Since January 2013, the loonie has continued to lose feathers. The Canadian dollar has taken a beating and now hovers around $0.70 to one American dollar. This is far cry from the surge of 2007, where it was worth more than US$1.10, but also from the low of 2002 where it was valued at US$0.61. “The Canadian currency is very volatile at the moment, clearly reflecting the markets’ doubts and concerns about various factors, including oil prices,” said Stéfane Marion, the chief economist and strategist for National Bank.
Why is the dollar declining?
The plunge in the price of oil is one of the factors hampering the Canadian dollar. “Since the 1980s, our currency has been greatly influenced by energy prices because Canada exports it,” explained Nicolas Vincent, a professor at HEC Montréal’s Department of Applied Economics. With oil at its lowest level since 2003—a price per barrel below $30—the situation is indeed worrying.
But it is not the only factor affecting the Canadian currency. “The loonie’s drop is sharp in comparison with the American dollar, but less so if we compare it with the euro or the yen, for example,” Nicholas Vincent said. That’s because the greenback has appreciated significantly in recent months, backed by the American economy’s recovery.
The third factor undermining the Canadian dollar is the significant volatility of investors who are turning to safer assets. “They are abandoning regions like Canada because there is little appetite for risk in the current market,” Professor Vincent stated.
Is it here to stay?
Will our currency continue to tread in such turbulent waters? The experts agree that exchange rate fluctuations are always difficult to anticipate because they depend on a number of factors. Nicolas Vincent estimates that “the equilibrium value would be closer to $0.85 to $0.92. When the loonie was on par with the U.S. dollar, it was an anomaly, not the norm.”
Stéfane Marion also remains cautious in his predictions, saying “speculators continue to have a pessimistic view of our dollar, not only because of weak oil prices but also because they are wondering about the potential resilience of our economy. We will definitely need to continue dealing with the currency’s volatility for several months.”
Who gains the most from the Canadian dollar’s depreciation?
Without question, an industry like tourism benefits most from the situation, with the weak dollar attracting visitors from abroad, and the United States in particular. Export companies also look favorably on a weak loonie because it makes them very competitive. “Export volume has reached an all-time high. The upturn should continue if the economy of our cousins to the south continues as it has,” Stéfane Marion said.
He added that, for many companies, the increase in demand for their products was so sudden that some had difficulty adjusting their prices quickly enough to maintain stable profit margins.

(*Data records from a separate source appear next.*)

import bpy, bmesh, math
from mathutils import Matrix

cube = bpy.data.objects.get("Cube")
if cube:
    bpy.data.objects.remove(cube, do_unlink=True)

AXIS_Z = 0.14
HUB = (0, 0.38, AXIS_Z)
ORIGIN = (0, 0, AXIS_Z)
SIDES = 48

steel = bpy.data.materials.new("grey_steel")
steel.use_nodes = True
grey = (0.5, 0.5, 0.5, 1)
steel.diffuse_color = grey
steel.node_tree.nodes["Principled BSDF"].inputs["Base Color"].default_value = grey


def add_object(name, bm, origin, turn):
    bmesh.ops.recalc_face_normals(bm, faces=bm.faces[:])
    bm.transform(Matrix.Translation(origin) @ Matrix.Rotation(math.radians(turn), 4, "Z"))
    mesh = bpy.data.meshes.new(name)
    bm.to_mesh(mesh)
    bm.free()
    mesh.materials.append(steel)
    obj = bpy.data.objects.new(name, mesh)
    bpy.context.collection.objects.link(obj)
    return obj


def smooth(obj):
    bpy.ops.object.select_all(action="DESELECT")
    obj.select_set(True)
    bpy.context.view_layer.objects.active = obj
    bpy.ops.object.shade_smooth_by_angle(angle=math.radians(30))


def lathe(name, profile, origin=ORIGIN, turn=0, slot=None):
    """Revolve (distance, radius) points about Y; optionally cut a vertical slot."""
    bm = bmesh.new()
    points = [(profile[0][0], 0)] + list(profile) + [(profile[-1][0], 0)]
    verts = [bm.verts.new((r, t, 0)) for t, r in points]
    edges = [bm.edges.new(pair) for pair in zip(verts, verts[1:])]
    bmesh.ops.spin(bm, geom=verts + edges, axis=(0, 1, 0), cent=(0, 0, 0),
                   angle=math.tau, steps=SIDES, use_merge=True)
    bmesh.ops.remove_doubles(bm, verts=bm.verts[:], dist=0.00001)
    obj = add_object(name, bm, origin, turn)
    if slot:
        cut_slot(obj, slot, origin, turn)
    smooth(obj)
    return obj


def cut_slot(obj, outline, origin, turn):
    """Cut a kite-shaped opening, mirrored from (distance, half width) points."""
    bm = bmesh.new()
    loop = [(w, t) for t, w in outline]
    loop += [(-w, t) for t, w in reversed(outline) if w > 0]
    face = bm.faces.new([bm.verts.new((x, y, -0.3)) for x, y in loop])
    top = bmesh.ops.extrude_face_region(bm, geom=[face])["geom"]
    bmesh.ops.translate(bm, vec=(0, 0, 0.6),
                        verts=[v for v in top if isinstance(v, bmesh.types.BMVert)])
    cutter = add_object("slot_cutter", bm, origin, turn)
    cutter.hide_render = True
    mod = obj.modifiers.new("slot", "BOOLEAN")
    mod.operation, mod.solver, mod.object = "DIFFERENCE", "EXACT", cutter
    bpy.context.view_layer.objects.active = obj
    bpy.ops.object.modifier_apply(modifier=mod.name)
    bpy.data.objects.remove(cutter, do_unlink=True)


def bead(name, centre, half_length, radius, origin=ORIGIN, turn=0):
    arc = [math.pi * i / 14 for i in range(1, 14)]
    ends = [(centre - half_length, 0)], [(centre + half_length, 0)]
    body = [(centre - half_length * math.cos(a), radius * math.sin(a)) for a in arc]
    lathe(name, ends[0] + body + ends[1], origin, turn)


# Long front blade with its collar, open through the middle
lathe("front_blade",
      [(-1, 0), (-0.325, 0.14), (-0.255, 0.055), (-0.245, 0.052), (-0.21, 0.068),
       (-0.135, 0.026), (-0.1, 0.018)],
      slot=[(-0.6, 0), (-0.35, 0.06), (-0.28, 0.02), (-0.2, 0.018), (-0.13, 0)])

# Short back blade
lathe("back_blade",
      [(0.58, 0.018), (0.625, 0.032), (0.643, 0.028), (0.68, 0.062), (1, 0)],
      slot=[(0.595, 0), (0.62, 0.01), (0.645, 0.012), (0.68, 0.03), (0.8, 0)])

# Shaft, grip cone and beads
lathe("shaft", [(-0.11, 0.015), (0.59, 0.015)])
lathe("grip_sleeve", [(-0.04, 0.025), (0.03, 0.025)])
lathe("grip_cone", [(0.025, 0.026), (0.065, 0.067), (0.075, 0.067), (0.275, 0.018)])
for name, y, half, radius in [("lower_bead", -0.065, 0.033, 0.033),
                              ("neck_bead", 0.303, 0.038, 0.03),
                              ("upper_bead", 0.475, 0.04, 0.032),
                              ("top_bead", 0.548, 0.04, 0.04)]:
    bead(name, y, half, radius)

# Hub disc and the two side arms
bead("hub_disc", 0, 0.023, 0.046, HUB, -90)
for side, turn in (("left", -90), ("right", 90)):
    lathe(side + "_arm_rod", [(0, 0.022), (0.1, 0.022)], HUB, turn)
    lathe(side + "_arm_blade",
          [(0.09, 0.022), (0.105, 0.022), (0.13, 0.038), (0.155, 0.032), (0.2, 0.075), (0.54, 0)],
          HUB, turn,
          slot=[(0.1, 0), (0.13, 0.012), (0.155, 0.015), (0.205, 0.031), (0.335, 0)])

However, if an export company must also import products, the results are less favorable. “The positive and negative effects are linked. All things considered, the net profit could be less than expected.” Professor Vincent explained.
And the losers…
A weak Canadian dollar drives up the cost of imports. As a result, this period does not bode well for companies in the manufacturing sector who want to buy equipment to modernize and boost their competitiveness. “Canada does not manufacture much equipment, and a great deal comes from the United States, Germany, or Japan. These investments will cost more…or be postponed,” Professor Vincent said. A better time would have been when the Canadian dollar was on par with the greenback, but it seems companies failed to catch up back then.
Should we be alarmed about the situation? Stéfane Marion is reassuring, saying, “Even though the economies of highly oil-dependent provinces like Alberta and Newfoundland and Labrador are suffering, overall the labor markets in Quebec, Ontario, and British Columbia are doing well. Full-time employment in those provinces has even reached historic levels,” he stated. This good news should help put things in perspective.
Five tips for entrepreneurs dealing with currency depreciation
• Implement a medium- and long-term strategic plan.
• Be proactive and think several steps ahead to avoid finding yourself in a reactive position.
• Put in place a conservative strategy that is aligned with your priorities and business objectives to protect your profit margins.
• Structure your operations to offset the cost of imports by developing your exports (hedging).
• Consult an expert in international trade and risk management at your financial institution.